## DATA TO EXAMINE
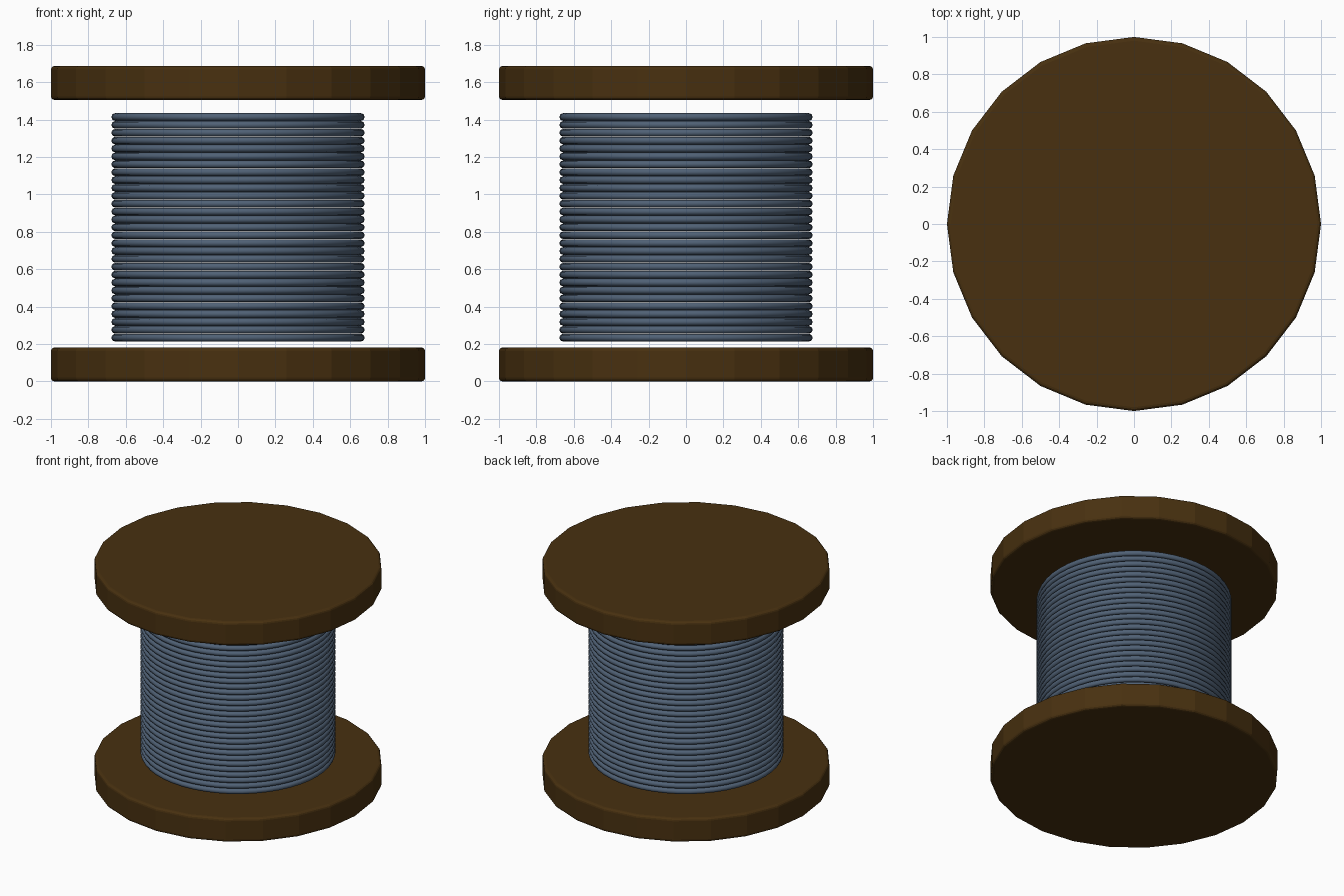
import bpy

cube = bpy.data.objects.get("Cube")
if cube:
    bpy.data.objects.remove(cube, do_unlink=True)


def make_material(name, rgb):
    mat = bpy.data.materials.new(name)
    mat.use_nodes = True
    colour = (*rgb, 1)
    mat.diffuse_color = colour
    mat.node_tree.nodes["Principled BSDF"].inputs["Base Color"].default_value = colour
    return mat


dark_wood = make_material("dark wood", (0.065, 0.03, 0.005))
blue_cable = make_material("blue grey cable", (0.08, 0.12, 0.18))

FLANGE_HEIGHT = 0.182
TOTAL_HEIGHT = 1.687


def add_flange(name, z):
    """A faceted wooden disc with softened rims."""
    bpy.ops.mesh.primitive_cylinder_add(
        vertices=24, radius=1, depth=FLANGE_HEIGHT, location=(0, 0, z))
    disc = bpy.context.object
    disc.name = name
    disc.data.materials.append(dark_wood)
    bevel = disc.modifiers.new("rim bevel", 'BEVEL')
    bevel.width = 0.02
    bevel.segments = 3
    bevel.limit_method = 'ANGLE'
    bevel.angle_limit = 0.8


# Wooden end discs
add_flange("bottom_flange", FLANGE_HEIGHT / 2)
add_flange("top_flange", TOTAL_HEIGHT - FLANGE_HEIGHT / 2)

# Stacked turns of cable
TURNS = 29
FIRST_Z, LAST_Z = 0.234, 1.414
for i in range(TURNS):
    z = FIRST_Z + (LAST_Z - FIRST_Z) * i / (TURNS - 1)
    bpy.ops.mesh.primitive_torus_add(
        major_radius=0.657, minor_radius=0.0205,
        major_segments=48, minor_segments=8, location=(0, 0, z))
    turn = bpy.context.object
    turn.name = f"cable_turn_{i + 1}"
    turn.data.materials.append(blue_cable)
    bpy.ops.object.shade_smooth_by_angle(angle=0.9)
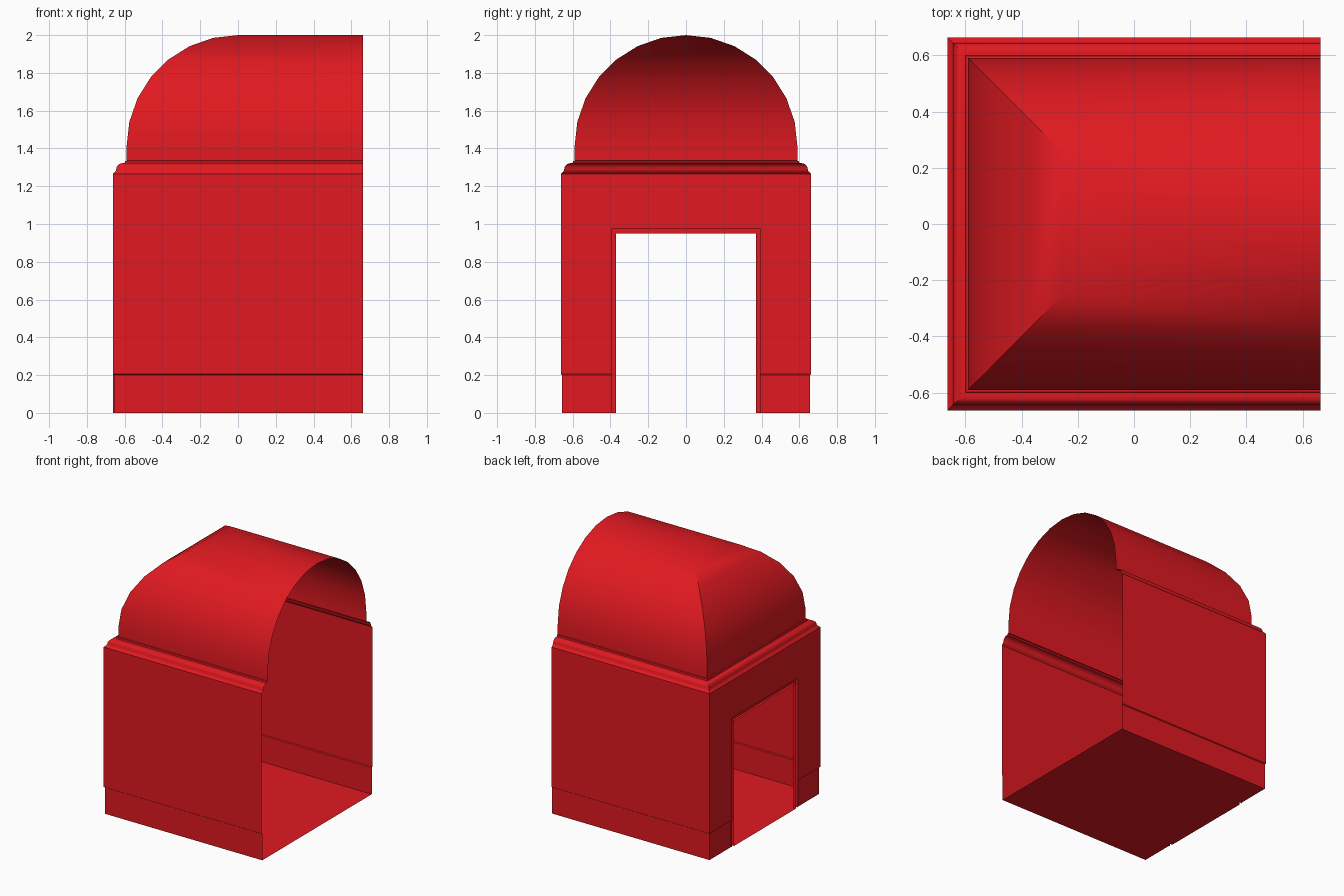
import bpy, bmesh
from math import sin, cos, pi, radians

if "Cube" in bpy.data.objects:
    bpy.data.objects.remove(bpy.data.objects["Cube"])

W = 0.663            # half width of the room
BASE = 0.656         # inset skirting face
DOOR, DOOR_TOP = 0.395, 0.98    # outer edge of the door trim
OPEN, OPEN_TOP = 0.37, 0.95     # clear opening
DEPTH = 0.02         # how far the trim stands into the room

red = bpy.data.materials.new("red")
red.diffuse_color = (0.75, 0.01, 0.015, 1)
red.use_nodes = True
red.node_tree.nodes["Principled BSDF"].inputs["Base Color"].default_value = red.diffuse_color


def make(name, quads):
    bm = bmesh.new()
    for q in quads:
        bm.faces.new([bm.verts.new(p) for p in q])
    bmesh.ops.remove_doubles(bm, verts=bm.verts, dist=1e-5)
    me = bpy.data.meshes.new(name)
    bm.to_mesh(me)
    bm.free()
    me.materials.append(red)
    ob = bpy.data.objects.new(name, me)
    bpy.context.collection.objects.link(ob)
    me.shade_smooth()
    me.set_sharp_from_angle(angle=radians(30))
    return ob


def strip(paths, skip=()):
    """Quads between consecutive point rows, leaving out some columns."""
    return [(a[i], a[i + 1], b[i + 1], b[i])
            for a, b in zip(paths, paths[1:])
            for i in range(len(a) - 1) if i not in skip]


def ring(r, z, door=False):
    """U-shaped mitred path round three sides, open at +x."""
    mid = [(-r, -DOOR, z), (-r, DOOR, z)] if door else []
    return [(W, -r, z), (-r, -r, z)] + mid + [(-r, r, z), (W, r, z)]


def sweep(profile, door=False):
    return strip([ring(r, z, door) for r, z in profile], (2,) if door else ())


# Skirting and walls, with the doorway left out of the end wall
make("skirting", sweep([(BASE, 0), (BASE, 0.2), (W, 0.205)], True))
make("walls", sweep([(W, 0.205), (W, DOOR_TOP)], True)
     + sweep([(W, DOOR_TOP), (W, 1.265)]))

# Rounded cornice
cornice = [(W, 1.265), (0.65, 1.277), (0.647, 1.282)]
cornice += [(0.612 + 0.033 * cos(a), 1.287 + 0.035 * sin(a))
            for a in [i * pi / 10 for i in range(6)]]
cornice += [(0.60, 1.322), (0.598, 1.333), (0.59, 1.335)]
make("cornice", sweep(cornice))

# Barrel vault closed by a mitred curved end
vault = [(0.59, 1.335)]
vault += [(0.59 * cos(i * pi / 14), 1.41 + 0.59 * sin(i * pi / 14)) for i in range(8)]
make("vault", sweep(vault))


# Door trim: a step into the room, a flat face, and a reveal back out
def arch(x, y, z):
    return [(x, -y, 0), (x, -y, z), (x, y, z), (x, y, 0)]


make("door_frame", strip([arch(-W, DOOR, DOOR_TOP),
                          arch(-W + DEPTH, DOOR, DOOR_TOP),
                          arch(-W + DEPTH, OPEN, OPEN_TOP),
                          arch(-W, OPEN, OPEN_TOP)]))

# Floor, notched round the door trim
rows = [(-BASE, -BASE, -DOOR), (-W + DEPTH, -DOOR, -OPEN), (-W, -OPEN, OPEN),
        (-W + DEPTH, OPEN, DOOR), (-BASE, DOOR, BASE)]
make("floor", [((x, a, 0), (W, a, 0), (W, b, 0), (x, b, 0)) for x, a, b in rows])
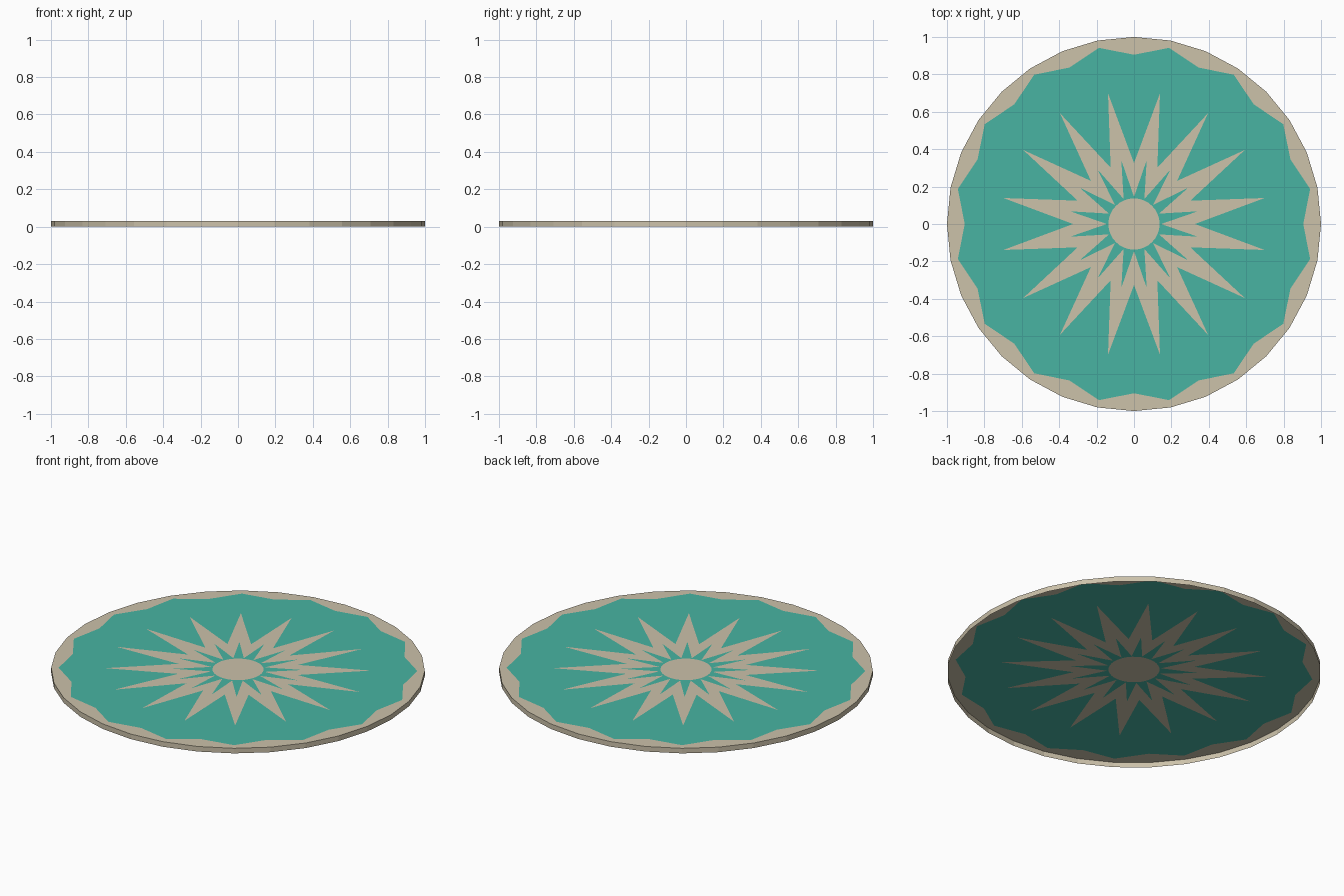
import bpy
import bmesh
from math import cos, sin, tau

cube = bpy.data.objects.get("Cube")
if cube:
    bpy.data.objects.remove(cube)


def make_material(name, rgb):
    mat = bpy.data.materials.new(name)
    mat.use_nodes = True
    mat.diffuse_color = (*rgb, 1)
    mat.node_tree.nodes["Principled BSDF"].inputs["Base Color"].default_value = (*rgb, 1)
    return mat


SPOKES = 32
HEIGHT = 0.03
SAND, TEAL = 0, 1

# Pattern outlines from the middle out: radius on even spokes, radius on odd spokes
OUTLINES = [
    (0.137, 0.137),  # centre disc
    (0.145, 0.348),  # inner edge of the star
    (0.326, 0.712),  # outer edge of the star
    (0.905, 0.96),   # zigzag edge of the field
    (1.0, 1.0),      # rim
]

bm = bmesh.new()


def add_ring(radii, z):
    return [bm.verts.new((radii[i % 2] * cos(tau * i / SPOKES),
                          radii[i % 2] * sin(tau * i / SPOKES), z))
            for i in range(SPOKES)]


def bridge(inner, outer, colour):
    for i in range(SPOKES):
        j = (i + 1) % SPOKES
        bm.faces.new((inner[i], outer[i], outer[j], inner[j])).material_index = colour


# Patterned top: centre disc, then bands of alternating colour
rings = [add_ring(radii, HEIGHT) for radii in OUTLINES]
bm.faces.new(rings[0]).material_index = SAND
for k in range(len(rings) - 1):
    bridge(rings[k], rings[k + 1], TEAL if k % 2 == 0 else SAND)

# Rim wall, open underneath
bridge(rings[-1], add_ring(OUTLINES[-1], 0), SAND)

mesh = bpy.data.meshes.new("round_rug")
bm.to_mesh(mesh)
bm.free()
mesh.materials.append(make_material("sand", (0.604, 0.539, 0.402)))
mesh.materials.append(make_material("teal", (0.065, 0.456, 0.361)))
rug = bpy.data.objects.new("round_rug", mesh)
bpy.context.collection.objects.link(rug)
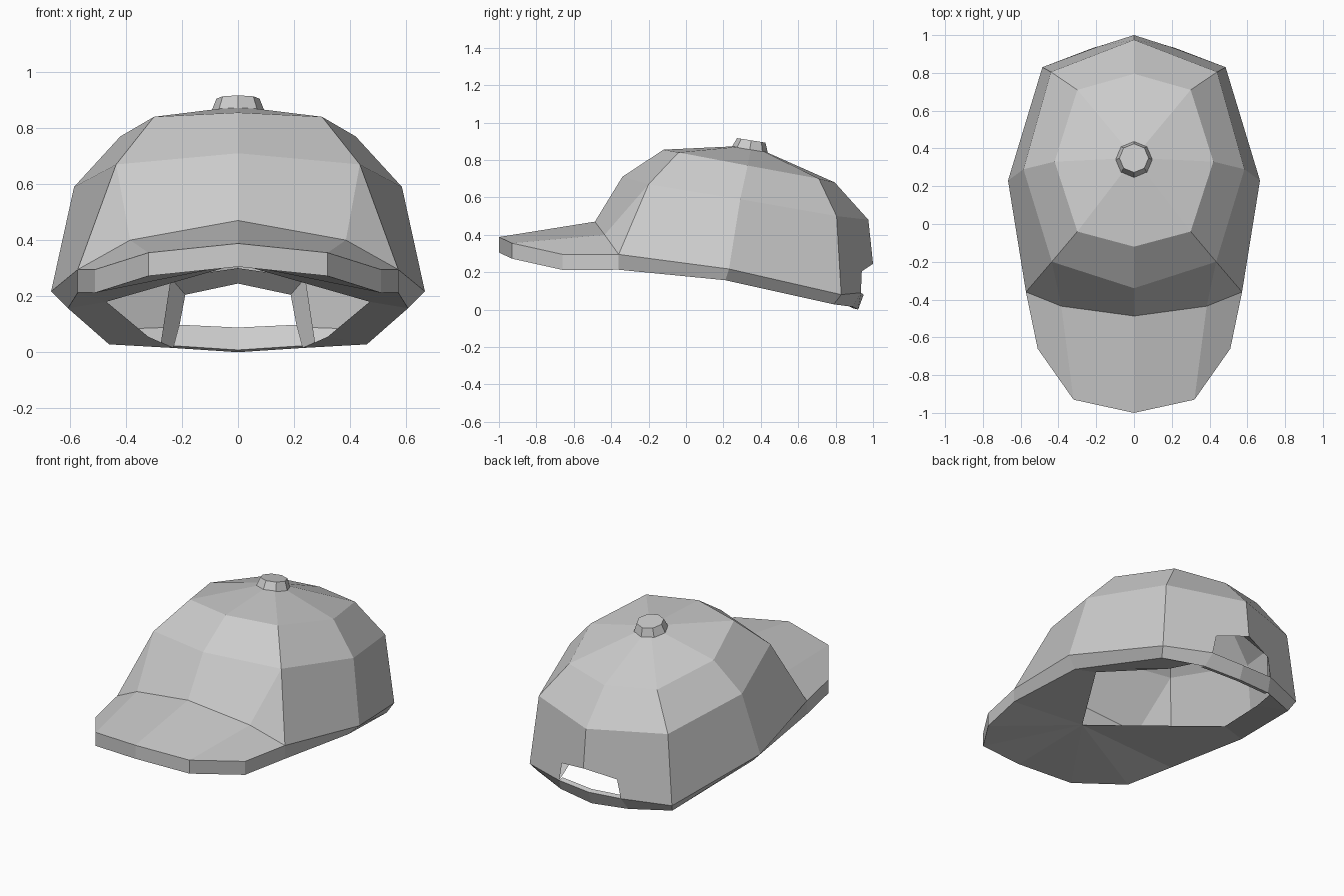
import bpy
import bmesh
import math
from mathutils import Vector

default_cube = bpy.data.objects.get("Cube")
if default_cube:
    bpy.data.objects.remove(default_cube)

# One plain grey cloth colour
cloth = bpy.data.materials.new("grey_cloth")
cloth.use_nodes = True
grey = (0.6, 0.6, 0.6, 1)
cloth.diffuse_color = grey
cloth.node_tree.nodes["Principled BSDF"].inputs["Base Color"].default_value = grey


def points(*coords):
    return [Vector(c) for c in coords]


def strip(first, second):
    """Faces joining two rows of points."""
    return [[first[i], first[i + 1], second[i + 1], second[i]]
            for i in range(len(first) - 1)]


def fan(tip, row):
    """Triangles joining one point to a row of points."""
    return [[tip, a, b] for a, b in zip(row, row[1:])]


def symmetric_part(name, half_faces):
    """Flat-shaded mesh from the faces of its left half."""
    bm = bmesh.new()
    for face in half_faces:
        for side in (1, -1):
            bm.faces.new([bm.verts.new((p.x * side, p.y, p.z)) for p in face])
    bmesh.ops.remove_doubles(bm, verts=bm.verts, dist=0.001)
    bmesh.ops.recalc_face_normals(bm, faces=bm.faces)
    mesh = bpy.data.meshes.new(name)
    bm.to_mesh(mesh)
    bm.free()
    mesh.materials.append(cloth)
    part = bpy.data.objects.new(name, mesh)
    bpy.context.collection.objects.link(part)
    return part


# Crown cross-sections, each running from front to back
apex = Vector((0, 0.35, 0.877))
upper = points((0, -0.12, 0.855), (0.3, -0.04, 0.84), (0.42, 0.33, 0.77),
               (0.3, 0.71, 0.7), (0, 0.795, 0.68))
shoulder = points((0, -0.34, 0.71), (0.435, -0.2, 0.67), (0.585, 0.29, 0.59),
                  (0.44, 0.805, 0.5), (0, 0.975, 0.48))
brow_mid, brow_side, temple = points(
    (0, -0.487, 0.47), (0.385, -0.435, 0.4), (0.572, -0.36, 0.295))
hem_side, hem_back = points((0.667, 0.23, 0.217), (0.485, 0.83, 0.08))
foot_temple, foot_side, foot_back = points(
    (0.572, -0.36, 0.213), (0.607, 0.21, 0.157), (0.46, 0.79, 0.028))

# Back opening and the inner edge of the hem
hole_mid, hole_side, hole_low, hole_foot = points(
    (0, 1, 0.245), (0.188, 0.94, 0.205), (0.21, 0.935, 0.09), (0.23, 0.89, 0.015))
lining_front, lining_side, lining_back = points(
    (0, -0.45, 0.315), (0.47, 0.23, 0.18), (0.32, 0.69, 0.055))
jamb_low, jamb_side, jamb_mid = points(
    (0.275, 0.85, 0.035), (0.24, 0.87, 0.265), (0, 0.92, 0.3))

# Crown: thin cloth panels
crown = fan(apex, upper) + strip(upper, shoulder)
crown += [
    [shoulder[0], shoulder[1], brow_side, brow_mid],
    [shoulder[1], temple, brow_side],
    [shoulder[1], shoulder[2], hem_side, temple],
    [shoulder[2], shoulder[3], hem_back, hem_side],
    [shoulder[3], shoulder[4], hole_mid, hole_side, hole_low, hem_back],
    [brow_mid, brow_side, temple, foot_temple, lining_front],
]
# Crown: hem band and its turned-in underside
crown += strip([temple, hem_side, hem_back, hole_low],
               [foot_temple, foot_side, foot_back, hole_foot])
crown += [
    [foot_temple, lining_front, lining_side],
    [foot_temple, foot_side, lining_side],
    [foot_side, foot_back, lining_back, lining_side],
    [foot_back, hole_foot, jamb_low, lining_back],
]
# Crown: turned-in edge of the back opening
crown += [
    [hole_side, hole_low, hole_foot, jamb_low, jamb_side],
    [hole_mid, hole_side, jamb_side, jamb_mid],
]
symmetric_part("crown", crown)

# Brim: sloping top, upright edge and underside
edge_top = points((0, -1, 0.388), (0.32, -0.93, 0.355), (0.51, -0.66, 0.295))
edge_top.append(temple)
edge_low = [p - Vector((0, 0, 0.083)) for p in edge_top[:3]] + [foot_temple]
brim = strip(edge_top, edge_low) + fan(lining_front, edge_low)
brim += [
    [brow_mid, brow_side, edge_top[1], edge_top[0]],
    [brow_side, temple, edge_top[2], edge_top[1]],
    [brow_mid, brow_side, temple, foot_temple, lining_front],
]
symmetric_part("brim", brim)

# Strap closing the bottom of the back opening
strap_out = [hole_low, Vector((0, 0.95, 0.08))]
strap_foot = [hole_foot, Vector((0, 0.92, 0))]
inward = Vector((0, -0.03, 0.008))
strap_in = [p + inward for p in strap_out]
strap_in_foot = [p + inward for p in strap_foot]
rows = [strap_out, strap_foot, strap_in_foot, strap_in]
strap = []
for i, row in enumerate(rows):
    strap += strip(row, rows[(i + 1) % len(rows)])
strap.append([row[0] for row in rows])
symmetric_part("back_strap", strap)

# Button on top, tilted to follow the crown
bpy.ops.mesh.primitive_cone_add(
    vertices=8, radius1=0.097, radius2=0.077, depth=0.05,
    location=(0, 0.345, 0.88), rotation=(math.radians(-9), 0, 0))
button = bpy.context.object
button.name = "top_button"
button.data.materials.append(cloth)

## REQUIRED WORK
Report only a number, the count of lines in the listing that contain the word "context".

## OUTPUT OF THE TASK
6